Boco and its compensation carrier Insurance Company of North America (INA) intervened in this action to recover medical expenses and worker's compensation benefits paid and to be paid to Mr. Grammer. This complaint, originally naming Gator Hawk and Patterson as defendants, was ultimately amended to include Gator Hawk's compensation carrier Home Insurance Company (Home). Due to Gator Hawk's bankruptcy proceedings and our reversal of the judgment against Patterson, the sole remaining defendant in this intervention action is Home.
The district court, by way of summary judgment, concluded that Gator Hawk was Grammer's "borrowed employer" and that its insurer Home was liable for one-half of all medical expenses and worker's compensation benefits paid and to be paid to Grammer. On appeal, Home apparently concedes Gator Hawk's status as a "borrowing employer" but argues Boco and INA's claim for contribution prescribed.

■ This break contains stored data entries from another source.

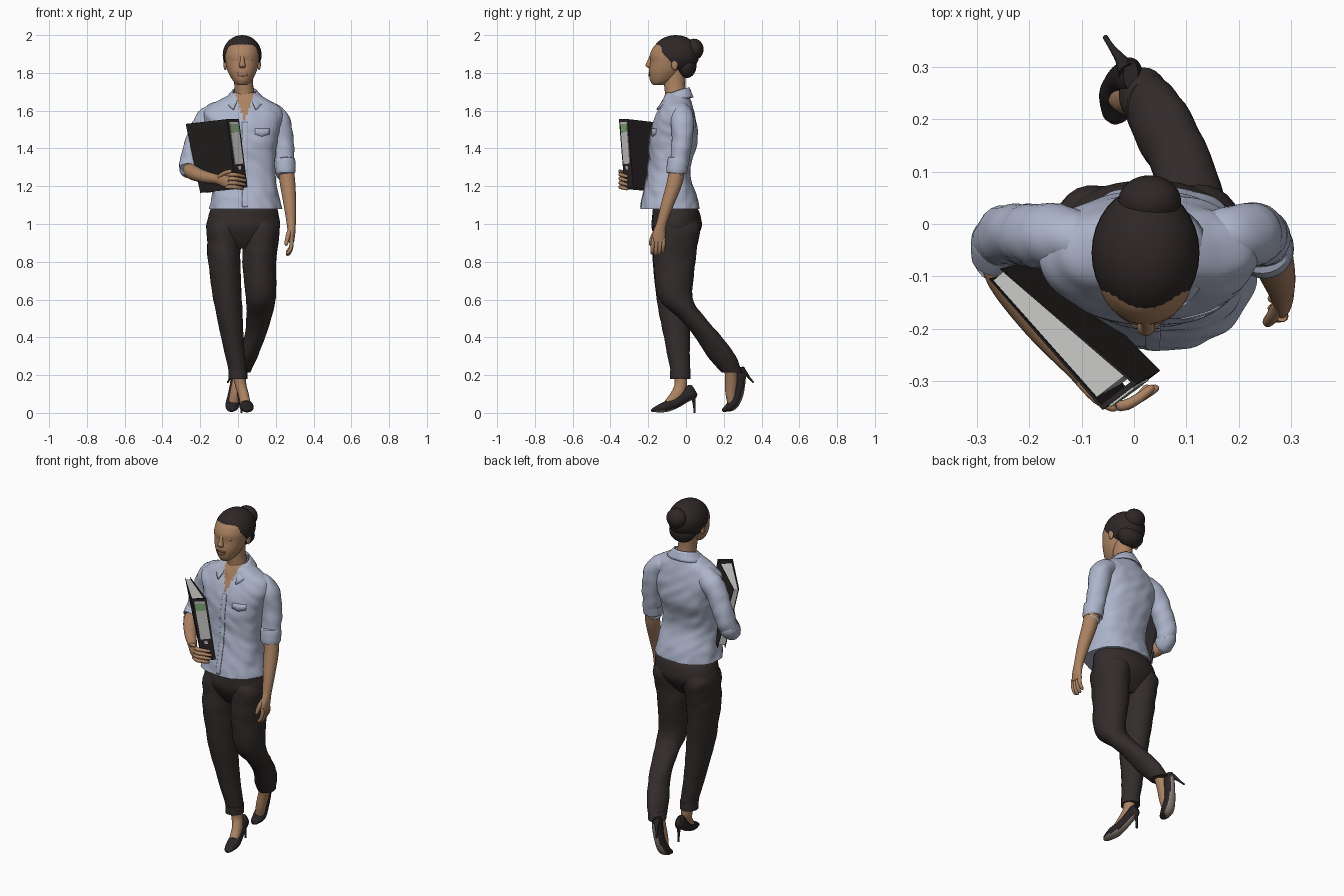
import bpy, bmesh, math
from mathutils import Vector, Matrix, noise
from mathutils.bvhtree import BVHTree

def mat(name, r, g, b):
    m = bpy.data.materials.new(name)
    m.diffuse_color = (r, g, b, 1)
    return m

SKIN = mat("skin", .41, .225, .12)
LIP = mat("lips", .34, .165, .095)
SHIRT = mat("pale_blue_cloth", .42, .465, .60)
PANTS = mat("dark_cloth", .033, .025, .025)
HAIR = mat("dark_hair", .028, .02, .02)
BLACK = mat("black_leather", .022, .017, .018)
PAPER = mat("paper", .56, .56, .55)
GREEN = mat("green_label", .22, .38, .19)
SOLE = mat("sole", .26, .21, .18)

def finish(name, bm, *mats):
    bmesh.ops.recalc_face_normals(bm, faces=bm.faces)
    me = bpy.data.meshes.new(name)
    bm.to_mesh(me)
    bm.free()
    ob = bpy.data.objects.new(name, me)
    bpy.context.collection.objects.link(ob)
    for m in mats:
        me.materials.append(m)
    return ob

def spline(keys, steps):
    # Catmull-Rom interpolation of whole key tuples
    k = [keys[0]] + list(keys) + [keys[-1]]
    out = []
    for i in range(1, len(k) - 2):
        for s in range(steps):
            t = s / steps
            out.append([.5 * (2*b + (c-a)*t + (2*a-5*b+4*c-d)*t*t + (3*b-a-3*c+d)*t**3)
                        for a, b, c, d in zip(*k[i-1:i+3])])
    return out + [list(keys[-1])]

def loft(name, keys, *mats, flat=False, ref=(1, 0, 0), n=24, steps=5, power=1, fold=0, rule=None):
    """Skin through rings (x, y, z, radius_a[, radius_b]); flat keeps rings level."""
    rings = spline([k if len(k) == 5 else (*k, k[3]) for k in keys], steps)
    P = [Vector(r[:3]) for r in rings]
    bm = bmesh.new()
    loops = []
    for i, r in enumerate(rings):
        if flat:
            a, b = Vector((1, 0, 0)), Vector((0, 1, 0))
        else:
            t = (P[min(i+1, len(P)-1)] - P[max(i-1, 0)]).normalized()
            a = Vector(ref)
            a = (a - t * a.dot(t)).normalized()
            b = t.cross(a)
        loop = []
        for j in range(n):
            c, s = math.cos(2*math.pi*j/n), math.sin(2*math.pi*j/n)
            c, s = math.copysign(abs(c)**power, c), math.copysign(abs(s)**power, s)
            d = a * r[3] * c + b * r[4] * s
            q = P[i] + d
            d *= 1 + fold * noise.noise(Vector((q.x*14, q.y*14, q.z*20 + q.x*12)))
            loop.append(bm.verts.new(P[i] + d))
        loops.append(loop)
    for u, v in zip(loops, loops[1:]):
        for j in range(n):
            bm.faces.new((u[j], u[(j+1) % n], v[(j+1) % n], v[j]))
    bm.faces.new(loops[0])
    bm.faces.new(loops[-1])
    bmesh.ops.recalc_face_normals(bm, faces=bm.faces)
    if rule:
        for f in bm.faces:
            f.normal_update()
            f.material_index = int(rule(f.calc_center_median(), f.normal))
    return finish(name, bm, *mats)

def ball(name, c, r, m, cut=None):
    bm = bmesh.new()
    bmesh.ops.create_uvsphere(bm, u_segments=32, v_segments=20, radius=1,
                              matrix=Matrix.Translation(c) @ Matrix.Diagonal((*r, 1)))
    if cut:
        g = bmesh.ops.bisect_plane(bm, geom=bm.verts[:] + bm.edges[:] + bm.faces[:],
                                   plane_co=cut[0], plane_no=cut[1], clear_inner=True)
        bmesh.ops.contextual_create(bm, geom=[e for e in g["geom_cut"] if isinstance(e, bmesh.types.BMEdge)])
    return finish(name, bm, m)

def sheet(name, fn, nu, nv, m, thick):
    bm = bmesh.new()
    g = [[bm.verts.new(fn(i/nu, j/nv)) for j in range(nv+1)] for i in range(nu+1)]
    for i in range(nu):
        for j in range(nv):
            bm.faces.new((g[i][j], g[i+1][j], g[i+1][j+1], g[i][j+1]))
    ob = finish(name, bm, m)
    sol = ob.modifiers.new("thickness", "SOLIDIFY")
    sol.thickness, sol.offset = thick, 0
    return ob

def patch(name, target, x0, x1, z0, z1, m, thick=.004, sag=0):
    # thin plate laid on the front of a target surface
    tree = BVHTree.FromPolygons([v.co for v in target.data.vertices],
                                [p.vertices for p in target.data.polygons])
    def fn(u, v):
        x, z = x0 + (x1-x0)*u, z0 + (z1-z0)*v - sag*(1 - abs(2*u-1))*(1-v)
        hit = tree.ray_cast(Vector((x, -1, z)), Vector((0, 1, 0)))[0]
        return (hit or Vector((x, -.1, z))) - Vector((0, .001, 0))
    return sheet(name, fn, 8, max(2, int((z1-z0)/.01)), m, thick)

# --- shirt body, with the open neck coloured as skin
torso = loft("shirt_body", [(.04, -.086, 1.08, .19, .156), (.038, -.086, 1.14, .18, .145),
    (.035, -.091, 1.24, .164, .117), (.032, -.083, 1.33, .163, .114), (.03, -.068, 1.42, .176, .127),
    (.028, -.063, 1.5, .192, .122), (.025, -.058, 1.57, .21, .105), (.03, -.052, 1.62, .19, .088),
    (.033, -.05, 1.66, .125, .073), (.035, -.05, 1.695, .06, .055)], SHIRT, SKIN,
    flat=True, n=120, steps=9, power=.9, fold=.045,
    rule=lambda c, n: c.y < -.07 and abs(c.x - .035) < (c.z - 1.54) * .33)
patch("button_placket", torso, .022, .05, 1.09, 1.54, SHIRT)
patch("pocket_flap", torso, .09, .165, 1.475, 1.505, SHIRT, sag=.012)

def collar(u, v):
    t = (2*u - 1) * 150
    f = abs(t) / 150
    c, s = math.cos(math.radians(90 + t)), math.sin(math.radians(90 + t))
    top = Vector((.035 + .062*c, -.052 + .068*s, 1.722 - .055*f*f))
    low = Vector((.035 + (.088 + .03*f)*c, -.05 + (.085 + .035*f)*s, 1.67 - .065*f**3))
    return top.lerp(low, v)
sheet("collar", collar, 36, 4, SHIRT, .008)

# --- sleeves with rolled cuffs
loft("left_sleeve", [(.09, -.045, 1.59, .045), (.16, -.03, 1.588, .058), (.212, -.02, 1.55, .061),
    (.233, -.018, 1.47, .058), (.243, -.03, 1.37, .053), (.25, -.048, 1.28, .051)], SHIRT, fold=.12)
loft("left_cuff", [(.246, -.04, 1.335, .053), (.247, -.042, 1.33, .057), (.25, -.05, 1.275, .055),
    (.25, -.05, 1.27, .046)], SHIRT, steps=3)
loft("right_sleeve", [(-.03, -.045, 1.59, .045), (-.11, -.03, 1.588, .058), (-.172, -.022, 1.54, .061),
    (-.215, -.02, 1.45, .058), (-.244, -.022, 1.37, .056), (-.258, -.04, 1.31, .051),
    (-.262, -.068, 1.285, .046)], SHIRT, fold=.12)
loft("right_cuff", [(-.257, -.028, 1.325, .048), (-.258, -.032, 1.32, .053), (-.26, -.066, 1.287, .05),
    (-.26, -.071, 1.285, .042)], SHIRT, steps=3)

# --- forearms and hands
loft("left_forearm", [(.25, -.045, 1.31, .042), (.262, -.06, 1.22, .041), (.275, -.1, 1.1, .033),
    (.282, -.13, 1.0, .024, .027), (.283, -.142, .95, .02, .034), (.282, -.147, .905, .015, .034)], SKIN)
for i in range(4):
    y, drop = -.176 + i*.019, (.0, .008, .004, -.008)[i]
    loft("left_finger", [(.282, y, .925, .011), (.284, y, .895, .011), (.277, y - .002, .865 - drop, .01),
        (.262, y - .004, .845 - drop, .008), (.258, y - .004, .84 - drop, .002)], SKIN, n=10, steps=3)
loft("left_thumb", [(.275, -.155, .965, .014), (.263, -.178, .93, .012), (.255, -.187, .895, .01),
    (.253, -.187, .885, .003)], SKIN, n=10, steps=3)
Z = (0, 0, 1)
loft("right_forearm", [(-.258, -.045, 1.3, .036), (-.243, -.1, 1.275, .039), (-.18, -.19, 1.25, .033),
    (-.11, -.272, 1.237, .026, .024), (-.078, -.313, 1.232, .034, .018), (-.045, -.336, 1.228, .04, .013)],
    SKIN, ref=Z)
for i in range(4):
    z, e = 1.262 - i*.022, (.0, .008, .004, -.008)[i]
    loft("right_finger", [(-.06, -.33, z, .011), (-.025, -.347, z, .011), (.008, -.333, z - .004, .01),
        (.032 + e, -.314, z - .01, .008), (.038 + e, -.309, z - .011, .002)], SKIN, ref=Z, n=10, steps=3)
loft("right_thumb", [(-.1, -.3, 1.25, .013), (-.07, -.332, 1.27, .012), (-.04, -.35, 1.28, .009),
    (-.034, -.351, 1.282, .003)], SKIN, ref=Z, n=10, steps=3)

# --- neck and head
loft("neck", [(.035, -.05, 1.58, .06), (.035, -.055, 1.68, .053, .056), (.03, -.06, 1.74, .05, .056),
    (.027, -.06, 1.82, .052, .06)], SKIN, flat=True)
head = loft("head", [(.023, -.15, 1.735, .018, .02), (.023, -.142, 1.742, .034, .038),
    (.023, -.125, 1.765, .054, .067), (.022, -.11, 1.81, .077, .086), (.022, -.1, 1.86, .088, .09),
    (.022, -.09, 1.9, .091, .1), (.022, -.08, 1.945, .08, .086), (.022, -.07, 1.975, .05, .055)],
    SKIN, flat=True, n=40)
loft("nose", [(.023, -.18, 1.9, .012, .008), (.023, -.19, 1.865, .011, .014),
    (.023, -.198, 1.84, .017, .016), (.023, -.19, 1.826, .013, .01)], SKIN, flat=True, n=16)
patch("lower_lip", head, -.002, .048, 1.786, 1.795, LIP, .005, sag=.005)
patch("upper_lip", head, -.004, .05, 1.796, 1.803, LIP, .005)
for s in (-1, 1):
    ball("eyelid", (.023 + s*.036, -.167, 1.874), (.02, .014, .011), SKIN)
    ball("ear", (.022 + s*.089, -.06, 1.845), (.01, .018, .03), SKIN)

# --- hair cap cut along the hairline, nape and bun
ball("hair_cap", (.022, -.055, 1.895), (.103, .125, .105), HAIR, ((0, -.165, 1.95), (0, 1.09, 1)))
ball("hair_nape", (.025, .0, 1.835), (.077, .055, .063), HAIR)
ball("hair_bun", (.03, .043, 1.925), (.06, .05, .056), HAIR)

# --- trousers
loft("trouser_hips", [(.035, -.06, 1.12, .15, .09), (.033, -.056, 1.08, .176, .118),
    (.03, -.05, 1.04, .187, .129), (.026, -.05, .98, .194, .132), (.025, -.055, .92, .172, .1),
    (.025, -.06, .87, .1, .06)], PANTS, flat=True, n=40, fold=.02)
loft("front_leg", [(-.06, -.052, 1.05, .07, .09), (-.07, -.05, .98, .095, .124), (-.073, -.055, .9, .09, .118),
    (-.073, -.065, .8, .085, .11), (-.055, -.065, .6, .076, .09), (-.03, -.048, .4, .06, .068),
    (-.002, -.03, .22, .047, .052), (0, -.03, .18, .046, .05)], PANTS, flat=True, n=32, fold=.05)
loft("rear_leg", [(.115, -.052, 1.05, .07, .09), (.123, -.05, .98, .095, .124), (.12, -.055, .9, .093, .118),
    (.113, -.06, .8, .09, .112), (.12, -.055, .61, .08, .09), (.11, .035, .5, .066, .07),
    (.088, .12, .4, .056, .071), (.052, .188, .3, .052, .076), (.02, .24, .215, .046, .052)],
    PANTS, flat=True, n=32, fold=.05)
loft("front_hem", [(-.001, -.03, .225, .05, .054), (0, -.03, .18, .05, .054)], PANTS, flat=True)
loft("rear_hem", [(.034, .22, .26, .048, .058), (.018, .245, .215, .047, .054)], PANTS, flat=True)

# --- feet and high-heeled shoes
loft("front_foot", [(.008, -.03, .22, .034), (.014, -.028, .15, .03, .033), (.028, -.045, .1, .028, .034),
    (.04, -.095, .05, .027, .022)], SKIN)
loft("front_shoe", [(.056, -.183, .011, .008, .006), (.053, -.165, .017, .024, .014), (.046, -.11, .032, .037, .028),
    (.036, -.055, .053, .031, .029), (.026, -.005, .088, .028, .034), (.02, .03, .112, .026, .04),
    (.018, .046, .122, .012, .028)], BLACK, SOLE, rule=lambda c, n: n.z < -.72)
loft("front_heel", [(.02, .032, .1, .02), (.019, .04, .07, .01), (.018, .044, .03, .006),
    (.018, .045, 0, .006)], BLACK, n=12)
loft("rear_foot", [(.02, .235, .25, .033), (.002, .24, .18, .03, .033), (-.014, .238, .11, .028, .03),
    (-.025, .24, .055, .026, .022)], SKIN)
loft("rear_shoe", [(-.038, .193, .011, .008, .006), (-.036, .205, .018, .024, .014), (-.03, .245, .042, .037, .029),
    (-.024, .272, .09, .031, .029), (-.015, .281, .15, .028, .032), (-.008, .282, .21, .026, .036),
    (-.006, .284, .242, .014, .028)], BLACK, SOLE,
    rule=lambda c, n: n.dot(Vector((0, .8, -.6))) > .72)
loft("rear_heel", [(-.012, .292, .23, .02), (-.026, .315, .21, .011), (-.043, .338, .182, .006),
    (-.055, .357, .161, .005)], BLACK, n=12)

# --- ring binder: leaning wedge, described by u (length), v (thickness), w (height)
def corner(u, v, w):
    low = [Vector(p) for p in ((-.2, -.085, 1.165), (-.01, -.325, 1.185), (-.165, -.06, 1.165), (.05, -.28, 1.195))]
    top = [Vector(p) for p in ((-.277, -.105, 1.53), (-.06, -.355, 1.555), (-.255, -.085, 1.53), (.005, -.305, 1.555))]
    a, b, c, d = (p.lerp(q, w) for p, q in zip(low, top))
    return (a + (b-a)*u).lerp(c + (d-c)*u, v)

def slab(name, us, vs, ws, m):
    bm = bmesh.new()
    bmesh.ops.create_cube(bm, size=1)
    for p in bm.verts:
        p.co = corner(us[p.co.x > 0], vs[p.co.y > 0], ws[p.co.z > 0])
    return finish(name, bm, m)

slab("binder_outer_cover", (0, 1), (0, .06), (0, 1), BLACK)
slab("binder_inner_cover", (0, 1), (.94, 1), (0, 1), BLACK)
slab("binder_spine", (.97, 1), (0, 1), (0, 1), BLACK)
slab("binder_pages", (.02, .92), (.08, .92), (.04, .97), PAPER)
slab("spine_label", (1, 1.012), (.16, .86), (.35, .96), PAPER)
slab("label_band", (1, 1.016), (.16, .86), (.81, .93), GREEN)
slab("spine_tag", (1, 1.012), (.38, .62), (.27, .32), PAPER)

# --- smooth shading that keeps sharp edges
bpy.ops.object.select_all(action="SELECT")
bpy.context.view_layer.objects.active = torso
bpy.ops.object.shade_smooth_by_angle(angle=math.radians(45))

Home asserts that the prescription period governing a claim for contribution is based upon the underlying obligation binding the parties. Home's sole argument is that, since an action instituted by Grammer for compensation benefits would be governed by section 1209 of Louisiana Worker's Compensation Act, section 1209 controls Boco and INA's claim for contribution as well. Section 1209 provides in part:

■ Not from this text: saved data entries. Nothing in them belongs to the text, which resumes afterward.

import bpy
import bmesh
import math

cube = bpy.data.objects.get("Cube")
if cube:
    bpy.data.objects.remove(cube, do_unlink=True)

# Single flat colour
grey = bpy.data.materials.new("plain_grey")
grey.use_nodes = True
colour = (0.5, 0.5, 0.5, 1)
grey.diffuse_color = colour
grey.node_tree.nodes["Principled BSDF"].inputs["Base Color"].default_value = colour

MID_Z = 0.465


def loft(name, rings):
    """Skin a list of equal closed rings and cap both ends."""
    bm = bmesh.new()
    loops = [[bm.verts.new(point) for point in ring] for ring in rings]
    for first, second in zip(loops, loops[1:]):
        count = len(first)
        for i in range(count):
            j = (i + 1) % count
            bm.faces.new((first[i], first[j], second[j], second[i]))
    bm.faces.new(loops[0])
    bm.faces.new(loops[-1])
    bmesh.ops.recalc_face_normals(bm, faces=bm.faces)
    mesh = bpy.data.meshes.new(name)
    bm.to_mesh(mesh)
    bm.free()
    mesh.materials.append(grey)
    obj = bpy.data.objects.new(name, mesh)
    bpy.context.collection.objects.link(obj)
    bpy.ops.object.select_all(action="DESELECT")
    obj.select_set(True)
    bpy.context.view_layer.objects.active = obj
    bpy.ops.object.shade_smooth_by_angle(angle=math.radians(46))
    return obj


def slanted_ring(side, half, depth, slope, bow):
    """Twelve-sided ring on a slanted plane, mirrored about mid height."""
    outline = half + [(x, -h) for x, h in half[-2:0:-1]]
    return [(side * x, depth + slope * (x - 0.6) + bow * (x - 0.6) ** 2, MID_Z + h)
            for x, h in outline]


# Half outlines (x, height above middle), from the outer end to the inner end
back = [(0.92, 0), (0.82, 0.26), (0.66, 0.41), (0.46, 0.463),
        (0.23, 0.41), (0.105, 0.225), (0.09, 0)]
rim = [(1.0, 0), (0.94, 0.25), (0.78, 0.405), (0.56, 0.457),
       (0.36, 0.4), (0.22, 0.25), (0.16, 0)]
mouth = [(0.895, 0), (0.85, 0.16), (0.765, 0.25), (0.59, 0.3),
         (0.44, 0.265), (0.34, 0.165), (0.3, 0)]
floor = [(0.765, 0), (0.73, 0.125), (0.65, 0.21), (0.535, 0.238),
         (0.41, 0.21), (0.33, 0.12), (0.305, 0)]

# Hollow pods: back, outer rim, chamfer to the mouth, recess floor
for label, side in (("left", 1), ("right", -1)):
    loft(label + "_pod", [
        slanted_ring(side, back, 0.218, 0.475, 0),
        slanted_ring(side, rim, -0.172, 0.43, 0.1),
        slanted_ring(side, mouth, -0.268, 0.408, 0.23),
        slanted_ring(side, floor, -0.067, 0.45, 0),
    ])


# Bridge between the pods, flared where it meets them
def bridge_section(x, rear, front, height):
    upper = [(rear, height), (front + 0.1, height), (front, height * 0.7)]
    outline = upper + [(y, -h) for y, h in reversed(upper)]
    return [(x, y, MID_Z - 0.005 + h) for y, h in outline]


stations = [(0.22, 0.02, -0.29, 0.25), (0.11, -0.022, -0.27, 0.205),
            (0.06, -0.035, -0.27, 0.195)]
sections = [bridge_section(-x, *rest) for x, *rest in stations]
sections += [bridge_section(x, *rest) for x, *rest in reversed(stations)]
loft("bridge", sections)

In case of personal injury, including death resulting therefrom, all claims for payments shall be forever barred unless within one year after the accident or death the parties have agreed upon the payments to be made under this Chapter, or unless within one year after the accident a formal claim has been filed with the office as provided in this Chapter. Where such payments have been made in any case, the limitation shall not take effect until the expiration of one year from the time of making the last payment ....
La.Rev.Stat.Ann. Sec. 23:1209 (West 1985) (emphasis added). We express doubt that section 1209 governs contribution claims for worker's compensation payment, see Employer's Liab. Assurance Corp., Ltd. v. Gen. Accident Fire and Life Assurance Corp., Ltd., 125 So. 2d 689, 692-93 (La.Ct.App.1960) (holding that a claim by an insurer against another insurer to recover worker's compensation payments is a claim for restitution governed by a ten year prescription period), but that issue need not be resolved at this juncture. Assuming arguendo that section 1209 applies as Home contends, we hold that Boco and INA's claim did not prescribe.
It is uncontested that Boco and INA made payments for Grammer's medical expenses and worker's compensation benefits from the date of his injury to the date of trial. Nevertheless, Home argues that since Boco and INA brought the claim for contribution more than one year after instituting such payments, section 1209 prescribes their claim. We find this argument meritless. Section 1209 clearly states that if payments are made, the prescription period will not commence until payments cease. Because Boco and INA continued to pay benefits, the event triggering the commencement of the section 1209's prescription period never occurred.
For the foregoing reasons, we REVERSE the district court's judgment against Patterson Services, Inc. and AFFIRM the judgment against Home Insurance Co.